Problem » Among the entries that follow, find the lines containing the string "colour" and copy them.

Stored data:
┌────────
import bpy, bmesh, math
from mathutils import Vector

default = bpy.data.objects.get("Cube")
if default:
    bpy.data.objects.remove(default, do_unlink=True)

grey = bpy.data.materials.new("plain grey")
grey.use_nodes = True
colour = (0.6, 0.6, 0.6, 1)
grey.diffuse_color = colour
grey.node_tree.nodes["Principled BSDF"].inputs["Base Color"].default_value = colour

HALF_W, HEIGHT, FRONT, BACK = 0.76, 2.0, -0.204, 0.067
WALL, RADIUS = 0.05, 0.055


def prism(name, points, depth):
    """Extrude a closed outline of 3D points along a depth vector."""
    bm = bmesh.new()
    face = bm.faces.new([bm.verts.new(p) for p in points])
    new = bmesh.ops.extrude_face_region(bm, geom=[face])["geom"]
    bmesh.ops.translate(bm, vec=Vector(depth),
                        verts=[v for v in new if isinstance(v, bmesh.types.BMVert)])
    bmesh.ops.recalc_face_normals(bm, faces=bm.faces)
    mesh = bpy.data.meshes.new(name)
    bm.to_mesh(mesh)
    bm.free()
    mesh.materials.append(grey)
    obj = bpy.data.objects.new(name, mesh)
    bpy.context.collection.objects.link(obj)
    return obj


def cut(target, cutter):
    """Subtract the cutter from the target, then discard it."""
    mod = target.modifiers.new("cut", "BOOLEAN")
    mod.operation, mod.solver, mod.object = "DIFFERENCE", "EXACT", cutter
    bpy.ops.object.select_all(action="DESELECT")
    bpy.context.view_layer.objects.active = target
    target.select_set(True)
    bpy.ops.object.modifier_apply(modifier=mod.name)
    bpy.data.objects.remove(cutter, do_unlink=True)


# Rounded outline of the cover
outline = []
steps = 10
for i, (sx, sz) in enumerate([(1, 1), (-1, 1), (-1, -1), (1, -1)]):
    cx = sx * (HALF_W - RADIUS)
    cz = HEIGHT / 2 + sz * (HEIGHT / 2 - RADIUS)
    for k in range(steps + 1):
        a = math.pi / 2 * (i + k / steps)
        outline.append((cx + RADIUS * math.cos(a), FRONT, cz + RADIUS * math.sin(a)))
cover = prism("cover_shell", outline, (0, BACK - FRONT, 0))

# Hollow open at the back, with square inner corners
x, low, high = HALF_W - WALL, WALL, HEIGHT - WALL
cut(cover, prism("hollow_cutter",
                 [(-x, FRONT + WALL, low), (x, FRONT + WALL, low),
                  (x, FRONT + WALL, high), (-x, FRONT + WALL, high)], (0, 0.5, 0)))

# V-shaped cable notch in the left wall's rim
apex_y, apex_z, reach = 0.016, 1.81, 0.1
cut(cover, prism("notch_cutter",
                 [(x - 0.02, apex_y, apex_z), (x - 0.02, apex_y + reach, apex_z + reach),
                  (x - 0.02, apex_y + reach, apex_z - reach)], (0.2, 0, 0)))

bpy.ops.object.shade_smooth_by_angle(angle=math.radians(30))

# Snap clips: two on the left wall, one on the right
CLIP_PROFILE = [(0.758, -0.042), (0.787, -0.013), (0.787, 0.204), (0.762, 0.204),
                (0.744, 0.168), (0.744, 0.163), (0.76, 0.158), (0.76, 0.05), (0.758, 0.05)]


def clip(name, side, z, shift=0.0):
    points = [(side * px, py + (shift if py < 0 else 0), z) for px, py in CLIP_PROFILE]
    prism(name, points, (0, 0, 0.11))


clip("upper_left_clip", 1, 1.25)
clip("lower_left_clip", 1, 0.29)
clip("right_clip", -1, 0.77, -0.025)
└────────
┌────────
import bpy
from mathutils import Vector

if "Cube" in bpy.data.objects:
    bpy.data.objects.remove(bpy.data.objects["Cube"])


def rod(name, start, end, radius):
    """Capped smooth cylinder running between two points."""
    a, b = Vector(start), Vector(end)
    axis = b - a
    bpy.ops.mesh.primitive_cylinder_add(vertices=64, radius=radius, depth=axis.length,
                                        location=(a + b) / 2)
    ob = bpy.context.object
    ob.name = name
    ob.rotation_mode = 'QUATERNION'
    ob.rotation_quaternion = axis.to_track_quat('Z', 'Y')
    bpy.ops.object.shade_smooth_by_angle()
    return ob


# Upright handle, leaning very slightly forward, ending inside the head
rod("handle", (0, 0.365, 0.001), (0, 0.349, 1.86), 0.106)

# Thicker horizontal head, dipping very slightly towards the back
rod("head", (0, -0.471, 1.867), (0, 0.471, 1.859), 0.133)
└────────
Output of the exercise »
colour = (0.6, 0.6, 0.6, 1)
grey.diffuse_color = colour
grey.node_tree.nodes["Principled BSDF"].inputs["Base Color"].default_value = colour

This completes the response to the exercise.